Once again, we see cops on video taking the lives of two innocent black men, both brutally gunned down. A few nights later someone takes to the rooftops and guns down 11 police officers, five of whom died, and before all of this, a man walks into a gay nightclub in Orlando and murders 49 people.
There’s always outrage and protests when these so called “tragedies” occur. We yell, we scream, we demand change. None ever comes, and everything dies down until the next one occurs. So what can we do?
The first thing is to keep yelling and screaming. Don’t wait till something happens. But what should we be screaming about? How about addressing mental illness for real? We ignore it until someone gets hurt or killed and we go right to demonizing the person.
Take the Orlando shooting. The shooter, Omar Mateen, apparently pledged allegiance to ISIS, and of course, the media and politicians jumped all over that. But what about before that? Friends, neighbors and family members said that, besides being homophobic, the man had serious mental health issues. As usual, the media didn’t ask the important question of whether the guy was mentally ill.
How and why did he slip through the cracks and how can we stop this from happening again? Instead, as always, they went for the ratings. You could say the same thing happened at Sandy Hook.

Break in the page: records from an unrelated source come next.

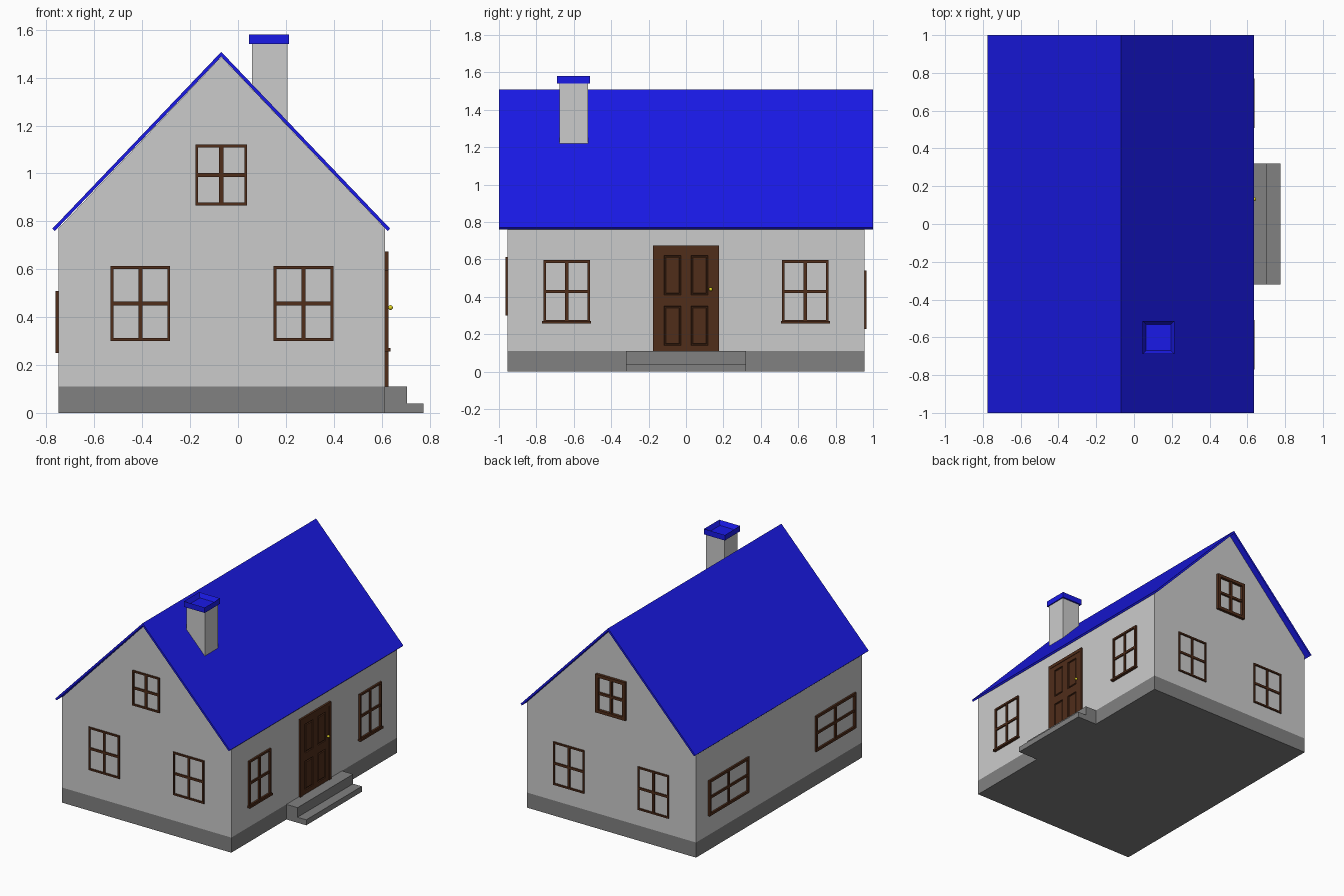
import bpy, bmesh
from math import radians
from mathutils import Matrix, Vector

if "Cube" in bpy.data.objects:
    bpy.data.objects.remove(bpy.data.objects["Cube"])


def material(name, rgb):
    m = bpy.data.materials.new(name)
    m.diffuse_color = (*rgb, 1)
    m.use_nodes = True
    m.node_tree.nodes["Principled BSDF"].inputs["Base Color"].default_value = m.diffuse_color
    return m


BLUE = material("roof_blue", (0.01, 0.01, 0.8))
BROWN = material("dark_wood", (0.08, 0.026, 0.01))
STONE = material("dark_stone", (0.22, 0.22, 0.22))
BRICK = material("chimney_grey", (0.58, 0.58, 0.58))
BRASS = material("brass", (0.8, 0.7, 0.02))


def finish(bm, name, mat=None):
    bmesh.ops.recalc_face_normals(bm, faces=bm.faces)
    me = bpy.data.meshes.new(name)
    bm.to_mesh(me)
    bm.free()
    if mat:
        me.materials.append(mat)
    ob = bpy.data.objects.new(name, me)
    bpy.context.collection.objects.link(ob)
    return ob


def boxes(name, spans, mat=None, matrix=Matrix()):
    """One object from boxes given as (x0, x1, y0, y1, z0, z1)."""
    bm = bmesh.new()
    for x0, x1, y0, y1, z0, z1 in spans:
        t = Matrix.Translation(((x0 + x1) / 2, (y0 + y1) / 2, (z0 + z1) / 2))
        s = Matrix.Diagonal((x1 - x0, y1 - y0, z1 - z0, 1))
        bmesh.ops.create_cube(bm, size=1, matrix=matrix @ t @ s)
    return finish(bm, name, mat)


def prism(name, profile, half_y, mat=None):
    """Extrude an x-z profile along y."""
    bm = bmesh.new()
    f = bm.faces.new([bm.verts.new((x, -half_y, z)) for x, z in profile])
    r = bmesh.ops.extrude_face_region(bm, geom=[f])
    verts = [v for v in r["geom"] if isinstance(v, bmesh.types.BMVert)]
    bmesh.ops.translate(bm, verts=verts, vec=(0, 2 * half_y, 0))
    return finish(bm, name, mat)


X0, X1, Y, RX = -0.75, 0.615, 0.955, -0.07

# Plinth, walls and steps
boxes("plinth", [(X0, X1, -Y, Y, 0, 0.11)], STONE)
prism("walls", [(X0, 0.11), (X1, 0.11), (X1, 0.77), (RX, 1.487), (X0, 0.77)], Y)
boxes("upper_step", [(X1, 0.705, -0.32, 0.32, 0, 0.11)], STONE)
boxes("lower_step", [(0.705, 0.775, -0.32, 0.32, 0, 0.04)], STONE)

# Thin gable roof
prism("roof", [(-0.775, 0.77), (RX, 1.508), (0.635, 0.77),
               (0.625, 0.76), (RX, 1.488), (-0.765, 0.76)], 1.0, BLUE)

# Chimney with a hollow cap
boxes("chimney", [(0.058, 0.206, -0.677, -0.525, 1.1, 1.54)], BRICK)
bm = bmesh.new()
bmesh.ops.create_cube(bm, size=1, matrix=Matrix.Translation((0.13, -0.601, 1.56))
                      @ Matrix.Diagonal((0.168, 0.176, 0.04, 1)))
top = max(bm.faces, key=lambda f: f.calc_center_median().z)
bmesh.ops.inset_region(bm, faces=[top], thickness=0.026)
bmesh.ops.translate(bm, verts=top.verts, vec=(0, 0, -0.03))
finish(bm, "chimney_cap", BLUE)


# Local wall frame: x along the wall, -y outward, z up
def wall_matrix(x, y, z, angle):
    return Matrix.Translation((x, y, z)) @ Matrix.Rotation(radians(angle), 4, "Z")


def window(name, x, y, z, angle, w, h, frame=0.012, out=0.01, bar=0.017, sill=False):
    a, b, d = w / 2, h / 2, 0.01
    parts = [(-a, -a + frame, -out, d, -b, b), (a - frame, a, -out, d, -b, b),
             (-a + frame, a - frame, -out, d, b - frame, b),
             (-a + frame, a - frame, -out, d, -b, -b + frame),
             (-bar / 2, bar / 2, -out * 0.8, d, -b + frame, b - frame),
             (-a + frame, a - frame, -out * 0.75, d, -bar / 2, bar / 2)]
    if sill:
        parts.append((-a - 0.006, a + 0.006, -0.022, d, -b - 0.004, -b + 0.01))
    boxes(name, parts, BROWN, wall_matrix(x, y, z, angle))


# Gable windows
for side, x in (("left", -0.408), ("right", 0.274)):
    window(f"front_window_{side}", x, -Y, 0.457, 0, 0.25, 0.313)
    window(f"back_window_{side}", x, Y, 0.385, 180, 0.25, 0.313)
window("front_attic_window", RX, -Y, 0.994, 0, 0.217, 0.255)
window("back_attic_window", RX, Y, 0.994, 180, 0.24, 0.28, frame=0.022, out=0.02)

# Side windows
for side, s in (("front", -1), ("rear", 1)):
    window(f"door_side_window_{side}", X1, s * 0.638, 0.428, 90, 0.25, 0.335,
           frame=0.014, out=0.013, sill=True)
for side, y in (("front", -0.645), ("rear", 0.585)):
    window(f"left_wall_window_{side}", X0, y, 0.38, -90, 0.46, 0.26,
           frame=0.018, out=0.013)

# Door frame, leaf with four grooved panels, knob
M = wall_matrix(X1, 0, 0, 90)
boxes("door_frame", [(-0.177, -0.157, -0.014, 0.01, 0.11, 0.675),
                     (0.157, 0.177, -0.014, 0.01, 0.11, 0.675),
                     (-0.157, 0.157, -0.014, 0.01, 0.652, 0.675)], BROWN, M)
XS = [-0.157, -0.118, -0.027, 0.027, 0.118, 0.157]
ZS = [0.11, 0.14, 0.35, 0.41, 0.62, 0.652]
bm = bmesh.new()
grid = [[bm.verts.new(M @ Vector((x, -0.01, z))) for z in ZS] for x in XS]
panels = []
for i in range(5):
    for j in range(5):
        f = bm.faces.new((grid[i][j], grid[i + 1][j], grid[i + 1][j + 1], grid[i][j + 1]))
        if i in (1, 3) and j in (1, 3):
            panels.append(f)
bm.normal_update()
for thickness, depth in ((0.003, -0.007), (0.007, 0.0), (0.005, 0.006)):
    bmesh.ops.inset_individual(bm, faces=panels, thickness=thickness, depth=depth)
finish(bm, "door_leaf", BROWN)
bm = bmesh.new()
bmesh.ops.create_uvsphere(bm, u_segments=16, v_segments=10, radius=0.01,
                          matrix=Matrix.Translation((0.637, 0.132, 0.44)))
for f in bm.faces:
    f.smooth = True
finish(bm, "door_knob", BRASS)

As for the murders of the two black men in Louisiana and Minnesota, I wrote in a Facebook post that it should be a federal mandate that police academy personnel scrutinize everyone who wants to join the force with a fine tooth comb. After all, everyone—from presidential candidates to those seeking low-income housing—are scrutinized down to whether they wear boxers, briefs or pantyhose. Why not law enforcement?
You can’t tell me there was nothing in these cops’ backgrounds that acted as a red flag. But as usual, the media is phoning it in again. As far as what happened in Dallas is concerned, we haven’t heard about it yet, but I can bet this military vet suffered from PTSD. It doesn’t excuse what he did, but what are we gonna do to prevent it from happening again?

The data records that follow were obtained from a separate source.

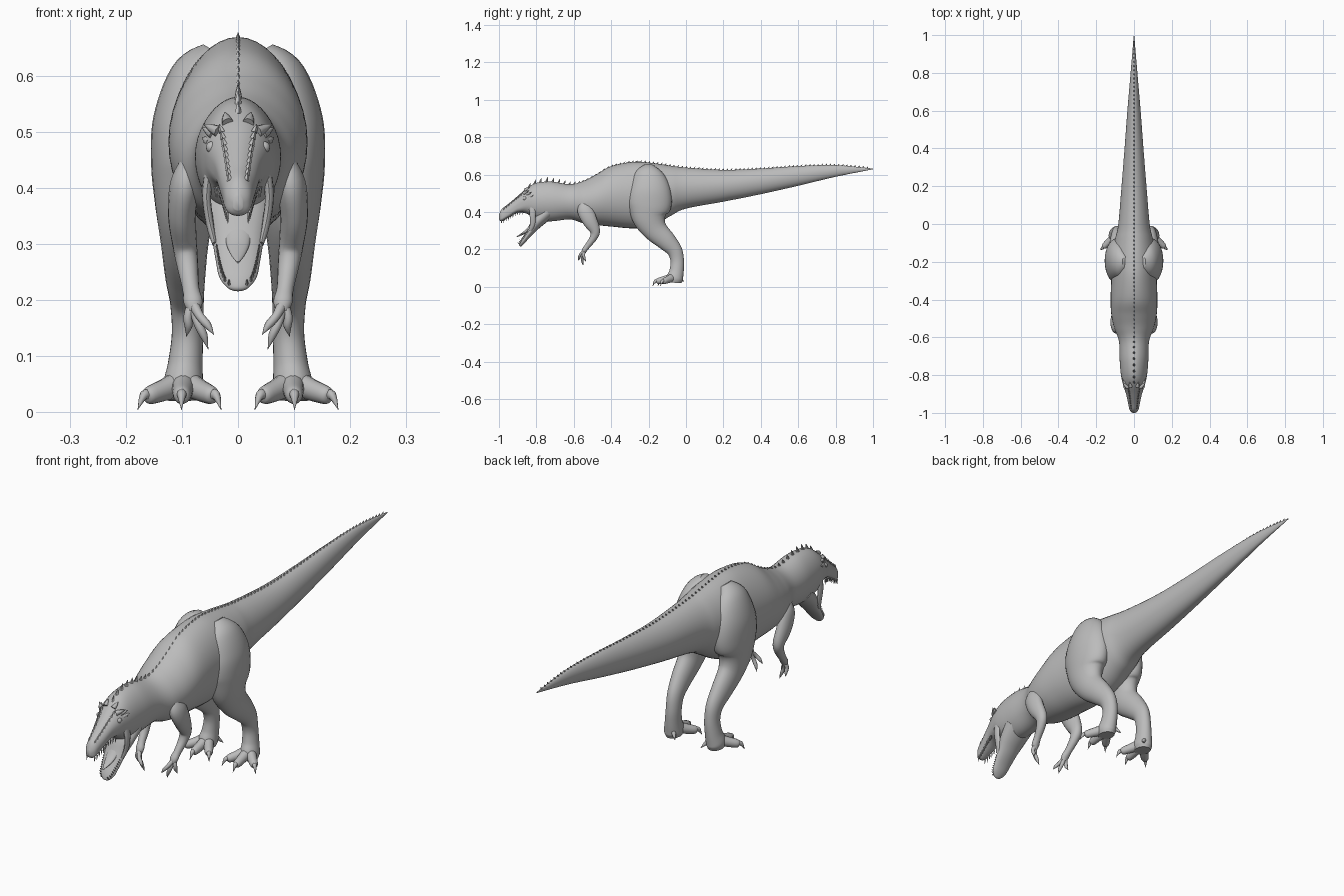
import bpy, bmesh, math
from mathutils import Vector

if "Cube" in bpy.data.objects:
    bpy.data.objects.remove(bpy.data.objects["Cube"])

grey = bpy.data.materials.new("stone grey")
grey.use_nodes = True
grey.diffuse_color = (0.5, 0.5, 0.5, 1)
grey.node_tree.nodes["Principled BSDF"].inputs["Base Color"].default_value = grey.diffuse_color


def smooth_path(points, steps):
    """Catmull-Rom interpolation of equal-length tuples."""
    out = []
    for i in range(len(points) - 1):
        a, b = points[max(i - 1, 0)], points[i]
        c, d = points[i + 1], points[min(i + 2, len(points) - 1)]
        for k in range(steps):
            t = k / steps
            out.append([q + 0.5 * t * (r - p + t * (2 * p - 5 * q + 4 * r - s + t * (3 * (q - r) + s - p)))
                        for p, q, r, s in zip(a, b, c, d)])
    return out + [list(points[-1])]


def skin(bm, rings):
    """Bridge successive rings of positions and cap the ends."""
    loops = [[bm.verts.new(p) for p in ring] for ring in rings]
    n = len(loops[0])
    for a, b in zip(loops, loops[1:]):
        for i in range(n):
            bm.faces.new((a[i], a[(i + 1) % n], b[(i + 1) % n], b[i]))
    bm.faces.new(loops[0])
    bm.faces.new(loops[-1])


def tube(bm, points, steps=5, sides=20):
    """Tube through (x, y, z, side radius, depth radius) stations."""
    path = smooth_path(points, steps)
    rings = []
    for i, (x, y, z, ru, rv) in enumerate(path):
        before, after = path[max(i - 1, 0)], path[min(i + 1, len(path) - 1)]
        tangent = (Vector(after[:3]) - Vector(before[:3])).normalized()
        u = Vector((1, 0, 0))
        u = (u - tangent * u.dot(tangent)).normalized()
        v = tangent.cross(u)
        angles = [math.tau * k / sides for k in range(sides)]
        rings.append([Vector((x, y, z)) + u * max(ru, .0004) * math.cos(a)
                      + v * max(rv, .0004) * math.sin(a) for a in angles])
    skin(bm, rings)


def spike(bm, base, tip, radius, sides=6):
    base, tip = Vector(base), Vector(tip)
    mid = base.lerp(tip, .5)
    tube(bm, [(*base, radius, radius), (*mid, radius * .65, radius * .65), (*tip, 0, 0)], 1, sides)


def finish(name, bm, mirrored=False):
    bmesh.ops.recalc_face_normals(bm, faces=bm.faces)
    mesh = bpy.data.meshes.new(name)
    bm.to_mesh(mesh)
    bm.free()
    mesh.materials.append(grey)
    obj = bpy.data.objects.new(name, mesh)
    bpy.context.collection.objects.link(obj)
    if mirrored:
        obj.modifiers.new("Mirror", "MIRROR").use_mirror_merge = False
    bpy.ops.object.select_all(action="DESELECT")
    obj.select_set(True)
    bpy.context.view_layer.objects.active = obj
    bpy.ops.object.shade_smooth_by_angle(angle=math.radians(50))


# Body from nose to tail tip: (y, top, bottom, half width)
body = smooth_path([
    (-1, .385, .36, .008), (-.985, .415, .35, .023), (-.95, .443, .368, .031),
    (-.9, .485, .395, .042), (-.85, .528, .39, .058), (-.8, .555, .355, .069),
    (-.72, .562, .35, .076), (-.62, .548, .36, .08), (-.55, .565, .34, .105),
    (-.48, .6, .33, .12), (-.4, .645, .322, .124), (-.28, .668, .312, .12),
    (-.18, .662, .325, .118), (-.08, .647, .38, .1), (0, .637, .418, .083),
    (.2, .625, .455, .066), (.4, .632, .495, .05), (.6, .645, .54, .035),
    (.8, .65, .588, .018), (1, .632, .628, .001)], 6)
bm = bmesh.new()
rings = []
for y, top, bottom, width in body:
    head = min(1, max(0, (-y - .8) * 12))
    ring = []
    for k in range(40):
        c, s = math.cos(math.tau * k / 40), math.sin(math.tau * k / 40)
        # The back is peaked, the underside of the snout is flat
        x = width * c * (1 - .1 * max(s, 0) ** 2)
        if s < 0:
            s = -abs(s) ** (1 - .5 * head)
        ring.append((x, y, (top + bottom) / 2 + s * (top - bottom) / 2))
    rings.append(ring)
skin(bm, rings)
finish("body", bm)


def body_at(y):
    for a, b in zip(body, body[1:]):
        if a[0] <= y <= b[0]:
            t = (y - a[0]) / (b[0] - a[0])
            return [p + (q - p) * t for p, q in zip(a, b)]
    return body[-1]


# Row of spines down the back
bm = bmesh.new()
y = -.84
while y < .97:
    top = body_at(y)[1]
    neck = max(0, 1 - abs(y + .76) / .2)
    height = .008 + .018 * neck
    spike(bm, (0, y, top - .004), (0, y + .008, top + height), .005 + .003 * neck, 5)
    y += .022 + .012 * neck
finish("back_spines", bm)

# Lower jaw and tongue
bm = bmesh.new()
tube(bm, [(0, -.74, .4, .066, .04), (0, -.79, .352, .058, .034), (0, -.82, .312, .047, .024),
          (0, -.85, .272, .04, .016), (0, -.873, .24, .033, .013), (0, -.885, .222, .018, .008),
          (0, -.888, .217, .006, .003)])
finish("lower_jaw", bm)
bm = bmesh.new()
tube(bm, [(0, -.81, .345, .026, .012), (0, -.845, .305, .022, .009),
          (0, -.875, .283, .014, .006), (0, -.905, .267, .002, .002)])
finish("tongue", bm)

# Cheeks stretched between the jaws
bm = bmesh.new()
tube(bm, [(.05, -.82, .43, .01, .02), (.056, -.82, .385, .008, .016), (.05, -.82, .335, .007, .014),
          (.042, -.835, .3, .004, .008)], 4, 12)
finish("cheek", bm, True)

# Teeth along both jaws
bm = bmesh.new()
for k in range(10):
    t = k / 9
    y = -.985 + .11 * t
    _, top, bottom, width = body_at(y)
    spike(bm, (width * .8, y, bottom + .006), (width * .78, y - .002, bottom - .014), .0035, 5)
    jy, jz, jx = -.89 + .05 * t, .228 + .062 * t, .016 + .022 * math.sqrt(t)
    spike(bm, (jx, jy, jz), (jx, jy - .01, jz + .01), .003, 5)
finish("teeth", bm, True)

# Brow horns, eyes and snout ridges
bm = bmesh.new()
for x, y, z, dx, dz in ((.034, -.865, .5, .028, .014), (.042, -.85, .495, .022, .012),
                        (.018, -.86, .515, .006, .02), (.048, -.84, .48, .016, .01)):
    spike(bm, (x, y, z), (x + dx, y + .025, z + dz), .011, 8)
for k in range(9):
    y = -.975 + k * .013
    _, top, bottom, width = body_at(y)
    spike(bm, (width * .55, y, top - .012), (width * .65, y + .004, top + .003), .006, 5)
finish("brow_horns", bm, True)
bm = bmesh.new()
bmesh.ops.create_uvsphere(bm, u_segments=16, v_segments=10, radius=.011)
bmesh.ops.translate(bm, verts=bm.verts, vec=(.046, -.862, .472))
finish("eye", bm, True)

# Hind legs
bm = bmesh.new()
tube(bm, [(.045, -.2, .645, .02, .03), (.07, -.2, .6, .05, .08), (.085, -.195, .52, .066, .112),
          (.091, -.195, .44, .064, .118), (.094, -.195, .37, .054, .092), (.095, -.165, .305, .043, .066),
          (.094, -.105, .245, .036, .052), (.091, -.062, .195, .03, .041), (.09, -.047, .14, .028, .036),
          (.094, -.05, .085, .031, .038), (.098, -.06, .045, .036, .044), (.098, -.062, .022, .03, .038)], 6, 28)
finish("hind_leg", bm, True)

# Toes and claws of the hind feet
bm = bmesh.new()
for x, y in ((.047, -.128), (.1, -.15), (.158, -.118)):
    hub = Vector((.097, -.06, .055))
    end = Vector((x, y, .03))
    mid = hub.lerp(end, .55)
    tube(bm, [(*hub, .022, .025), (mid.x, mid.y, .04, .019, .02), (*end, .015, .016),
              (*(end + (end - hub) * .1), .006, .008)], 4, 14)
    out = (end - hub).normalized()
    out.z = 0
    tip = end + out * .03
    tube(bm, [(*end, .009, .01), (*(end + out * .014), .008, .009), (tip.x, tip.y, .004, 0, 0)], 4, 10)
spike(bm, (.08, -.03, .05), (.06, -.012, .025), .01, 8)
finish("toes", bm, True)

# Arms
bm = bmesh.new()
tube(bm, [(.085, -.55, .45, .015, .02), (.094, -.54, .41, .026, .042), (.1, -.515, .355, .025, .04),
          (.095, -.487, .3, .022, .028), (.09, -.495, .262, .019, .02), (.084, -.525, .22, .015, .015),
          (.08, -.542, .197, .017, .014), (.078, -.548, .18, .011, .01)], 5, 18)
finish("arm", bm, True)

# Fingers and claws of the hands
bm = bmesh.new()
for x, y, z in ((.043, -.575, .138), (.053, -.55, .112), (.092, -.535, .135)):
    base, tip = Vector((.08, -.543, .195)), Vector((x, y, z))
    mid, knuckle = base.lerp(tip, .4), base.lerp(tip, .7)
    tube(bm, [(*base, .01, .01), (mid.x * 1.05, mid.y - .008, mid.z, .008, .008),
              (knuckle.x, knuckle.y - .006, knuckle.z, .007, .007), (*tip, 0, 0)], 4, 10)
finish("fingers", bm, True)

As you can probably tell, I’m all for holding the media to account and demanding that it answers the tough questions when things like this occur. If they don’t turn it off until they do, it’s all about ratings with them: if we stop watching, they’ll come around. And finally, if we want real change, we’ve got to stop voting the same clowns into office. Look at our choices for president. A racist buffoon or a person who’s a little shady. Wake up, people.